The 16-track album, titled “Visions,” features rappers and artists, including Nas, 50 Cent, Beanie Segal, Black Thought, Destiny’s Child, and Kobe’s fellow CHEIZAW member, Broady Boy. The long lost album contains Bryant’s critically received single, “K.O.B.E,” featuring Tyra Banks — which, according to Complex, is the reason the album was never released. Fans may recall when Bryant performed “K.O.B.E.” live at the 2000 NBA All-Star game.
Bryant’s album is a gritty, hip-hop collection that included bars about guns and motivational messages, reminiscent of his Mamba Mentality, Complex shared after listening to the album. On the tracks, “Think Big” and “Reality Check,” Bryant preaches to work hard to get what want you instead of succumbing to shortcuts in life.
In true Bryant fashion, he made it clear on multiple tracks that he didn’t enlist a ghostwriter to help write his rhymes. For example, on the track titled, “Squint Your Eyez,” he raps:
“First things first / You think I don’t rhyme and that I’m reciting my verse? / Your words are deader than a hearse.”
The album also includes a number of rap samples by music icons. The song “K.O.B.E” samples Rodney O and Joe Cooley’s “Everlasting Bass.” Bryant also samples Run DMC’s “My Adidas,” as a love letter to the shoe brand — long before he joined Nike. Lauryn Hill’s vocals from the classic “Doo Wop” is featured in the chorus of “Can I Live,” which explains the pitfalls of fame, according to the outlet.
For those asking why Bryant would record a rap album — it apparently started after his Laker teammate, Shaquille O’Neal found success off the court with his Diesel/Superman music character. In the ’90s, O’Neal launched his own rap career with the help of Steve Stoute, president of Sony’s Urban Music at the time — and after the big man went platinum, Stoute, according to Complex, wanted to take Bryant down the same path.
So, in 1999, Stoute signed Bryant, along with his rap group, CHEIZAW, to a record deal. With that, came relocating the group from Los Angeles to New Jersey to give them a sense of the New York City rap game. After three weeks of pulling double-duty, training on the court and recording late night raps at the Hit Factory, “Visions” was born.
Following his January 2020 death in a tragic helicopter in Southern California, rapper LL Cool J recalled a time when Bryant played “this gangsta rap album” for him.
“I was like, ‘Kobe.’ I said, ‘Come on, dog. That’s not what you need to be doing,’” the actor told “Entertainment Tonight.” “He had a gangsta rap album. He played me that album, we’re sitting in a parking lot. I was confused. I was sittin’ there, like, ‘What are we doing? You got endorsements, what are you doing?’
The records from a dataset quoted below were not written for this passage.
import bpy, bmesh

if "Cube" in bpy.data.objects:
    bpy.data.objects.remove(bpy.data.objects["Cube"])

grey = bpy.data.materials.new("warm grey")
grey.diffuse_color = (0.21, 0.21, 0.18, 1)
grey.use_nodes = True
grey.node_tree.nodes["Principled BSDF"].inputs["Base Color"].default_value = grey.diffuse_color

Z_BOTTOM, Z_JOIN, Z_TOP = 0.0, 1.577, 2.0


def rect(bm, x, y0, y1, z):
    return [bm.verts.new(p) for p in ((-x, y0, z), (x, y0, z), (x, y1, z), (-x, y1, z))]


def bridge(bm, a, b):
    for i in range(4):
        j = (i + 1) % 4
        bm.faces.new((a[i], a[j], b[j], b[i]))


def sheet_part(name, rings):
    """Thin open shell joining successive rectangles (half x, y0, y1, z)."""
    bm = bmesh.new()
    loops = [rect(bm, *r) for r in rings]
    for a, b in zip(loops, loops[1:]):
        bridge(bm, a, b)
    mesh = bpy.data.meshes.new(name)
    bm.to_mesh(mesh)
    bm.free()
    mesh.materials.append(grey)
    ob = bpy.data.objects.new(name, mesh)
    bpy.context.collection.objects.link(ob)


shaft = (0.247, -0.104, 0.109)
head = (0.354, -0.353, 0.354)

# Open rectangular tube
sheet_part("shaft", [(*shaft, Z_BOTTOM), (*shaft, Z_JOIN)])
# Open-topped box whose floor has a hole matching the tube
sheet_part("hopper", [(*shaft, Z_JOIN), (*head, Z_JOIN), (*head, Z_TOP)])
“It had to be the funniest moment of my life, listening to him do gangsta rap.”